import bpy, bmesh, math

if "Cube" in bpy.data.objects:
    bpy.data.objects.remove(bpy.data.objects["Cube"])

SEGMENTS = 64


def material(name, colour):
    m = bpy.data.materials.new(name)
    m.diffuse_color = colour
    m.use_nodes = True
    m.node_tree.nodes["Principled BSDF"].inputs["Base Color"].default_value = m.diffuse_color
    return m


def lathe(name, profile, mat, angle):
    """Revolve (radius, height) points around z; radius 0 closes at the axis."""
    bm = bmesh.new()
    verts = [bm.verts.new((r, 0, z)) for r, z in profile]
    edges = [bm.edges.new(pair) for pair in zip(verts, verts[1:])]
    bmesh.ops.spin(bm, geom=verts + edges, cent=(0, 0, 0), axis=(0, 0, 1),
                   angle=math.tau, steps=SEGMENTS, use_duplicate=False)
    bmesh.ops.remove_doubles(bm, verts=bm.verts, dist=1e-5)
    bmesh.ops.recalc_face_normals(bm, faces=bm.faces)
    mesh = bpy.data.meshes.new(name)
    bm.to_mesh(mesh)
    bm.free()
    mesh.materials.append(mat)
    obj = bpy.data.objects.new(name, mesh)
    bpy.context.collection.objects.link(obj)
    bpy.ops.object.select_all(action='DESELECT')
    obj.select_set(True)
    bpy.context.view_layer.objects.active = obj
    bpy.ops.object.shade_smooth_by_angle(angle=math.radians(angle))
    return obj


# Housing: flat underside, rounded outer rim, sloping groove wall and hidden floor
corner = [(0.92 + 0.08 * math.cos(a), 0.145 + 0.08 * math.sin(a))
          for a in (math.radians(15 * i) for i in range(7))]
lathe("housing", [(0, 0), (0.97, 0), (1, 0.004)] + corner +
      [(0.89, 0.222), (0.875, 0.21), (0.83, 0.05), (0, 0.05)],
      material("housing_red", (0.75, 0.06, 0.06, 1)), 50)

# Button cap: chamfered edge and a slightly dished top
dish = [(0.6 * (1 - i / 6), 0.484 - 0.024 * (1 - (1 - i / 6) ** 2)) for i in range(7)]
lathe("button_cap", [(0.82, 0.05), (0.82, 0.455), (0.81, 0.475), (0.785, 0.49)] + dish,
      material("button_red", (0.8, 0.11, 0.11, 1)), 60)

+---+

■ **Task to complete**
Copy the records above exactly, beginning at the line that contains "m = bpy.data.materials.new(name)" and stopping after the line that contains "edges = [bm.edges.new(pair)".

■ **Answer area**
    m = bpy.data.materials.new(name)
    m.diffuse_color = colour
    m.use_nodes = True
    m.node_tree.nodes["Principled BSDF"].inputs["Base Color"].default_value = m.diffuse_color
    return m


def lathe(name, profile, mat, angle):
    """Revolve (radius, height) points around z; radius 0 closes at the axis."""
    bm = bmesh.new()
    verts = [bm.verts.new((r, 0, z)) for r, z in profile]
    edges = [bm.edges.new(pair) for pair in zip(verts, verts[1:])]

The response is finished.